Activists say each death is more than just a "drug user."
It could be your neighbors, parents, siblings, children.
For San Antonio resident Ginger Treanor, it was her daughter Brooke.
"She was two days out of rehab," Treanor said. "She was just one of a kind. There was nobody else like her."
Brooke was addicted to heroin and lost her life just one year ago after drug makers spiked her dose with fentanyl.
Now her mother is joining activists at the state capitol to demand change.
"We have several bills and one of them is legalizing test strips for fentanyl so the addict can know what they're getting," Treanor said. "[Booke] most likely did not know because it was just a white powder."
Texas Harm Reduction Alliance hosted a rally at the State Capitol on Wednesday to urge lawmakers to spend the $33 billion budget surplus on stopping overdoses.
"There are real solutions to end the overdose crisis and we know what they are," THRA Director of Organizing Paulette Soltani said to the crowd. "It has nothing to do with criminalization and everything to do with investing in our communities."
Tony Carter, one of the speakers, said the growing list of overdose deaths are more than just numbers, they're people.
"We are here to help the people who can't help themselves," he said. "Everybody is different, but one thing is the same. Everyone is a human being."
Carter turned to drugs after losing his wife to cancer five years ago. He says addiction and even overdoses can happen to anyone.
"The people that's in the Legislature right now, how about their people be out here," Carter said. "How would it feel for them to lose a loved one? And the help ain't there?"
"We need comprehensive harm reduction centers across the state where people can access the supplies they need to stay safe," Soltani said. "We need authorization of drug testing tools, like fentanyl testing strips but more."
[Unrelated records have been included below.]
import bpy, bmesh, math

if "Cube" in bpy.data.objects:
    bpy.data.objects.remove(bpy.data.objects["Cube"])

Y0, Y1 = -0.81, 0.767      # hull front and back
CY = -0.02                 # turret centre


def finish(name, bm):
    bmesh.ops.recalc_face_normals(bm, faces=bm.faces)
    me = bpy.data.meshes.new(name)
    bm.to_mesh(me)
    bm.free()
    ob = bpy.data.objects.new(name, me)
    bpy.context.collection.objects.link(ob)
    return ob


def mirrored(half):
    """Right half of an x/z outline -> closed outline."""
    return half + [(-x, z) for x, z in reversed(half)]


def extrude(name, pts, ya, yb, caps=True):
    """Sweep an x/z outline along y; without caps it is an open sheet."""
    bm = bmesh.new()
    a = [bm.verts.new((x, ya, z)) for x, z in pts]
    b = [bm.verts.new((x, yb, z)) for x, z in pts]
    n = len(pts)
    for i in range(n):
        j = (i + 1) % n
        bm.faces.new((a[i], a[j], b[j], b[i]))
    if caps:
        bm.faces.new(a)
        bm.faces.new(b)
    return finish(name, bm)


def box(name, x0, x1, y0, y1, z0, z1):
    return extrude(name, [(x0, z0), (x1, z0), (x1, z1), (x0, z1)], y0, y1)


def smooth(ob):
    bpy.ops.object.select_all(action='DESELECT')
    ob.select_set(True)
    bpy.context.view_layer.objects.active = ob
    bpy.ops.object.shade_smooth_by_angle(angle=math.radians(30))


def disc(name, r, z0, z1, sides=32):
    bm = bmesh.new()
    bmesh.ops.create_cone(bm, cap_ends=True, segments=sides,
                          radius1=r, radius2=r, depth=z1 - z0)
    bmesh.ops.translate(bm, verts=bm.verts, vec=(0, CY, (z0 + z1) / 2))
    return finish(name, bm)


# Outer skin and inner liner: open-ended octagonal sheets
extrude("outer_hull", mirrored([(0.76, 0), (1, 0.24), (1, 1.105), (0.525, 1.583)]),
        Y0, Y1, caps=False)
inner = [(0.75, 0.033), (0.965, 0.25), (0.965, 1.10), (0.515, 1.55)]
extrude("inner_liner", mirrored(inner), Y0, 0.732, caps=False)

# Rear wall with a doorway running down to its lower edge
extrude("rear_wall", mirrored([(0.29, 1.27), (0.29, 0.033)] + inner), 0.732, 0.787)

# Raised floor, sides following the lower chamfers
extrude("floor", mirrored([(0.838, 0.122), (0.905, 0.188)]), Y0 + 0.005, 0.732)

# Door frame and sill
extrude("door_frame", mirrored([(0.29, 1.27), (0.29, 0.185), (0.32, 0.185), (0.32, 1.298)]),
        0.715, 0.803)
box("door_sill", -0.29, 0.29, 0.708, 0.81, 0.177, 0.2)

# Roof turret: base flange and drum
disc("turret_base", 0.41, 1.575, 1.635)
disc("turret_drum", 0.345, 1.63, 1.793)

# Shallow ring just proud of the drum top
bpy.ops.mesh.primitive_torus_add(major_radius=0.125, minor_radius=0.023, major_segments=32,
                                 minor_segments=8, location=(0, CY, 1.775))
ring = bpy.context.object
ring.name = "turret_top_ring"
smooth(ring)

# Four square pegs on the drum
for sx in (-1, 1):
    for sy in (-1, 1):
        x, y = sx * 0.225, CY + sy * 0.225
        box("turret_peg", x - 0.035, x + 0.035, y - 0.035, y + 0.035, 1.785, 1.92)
The rally ended with advocates laying on the floor in front of the Capitol for a moment of silence to raise awareness on the lives lost and the measures they say can be taken to save thousands.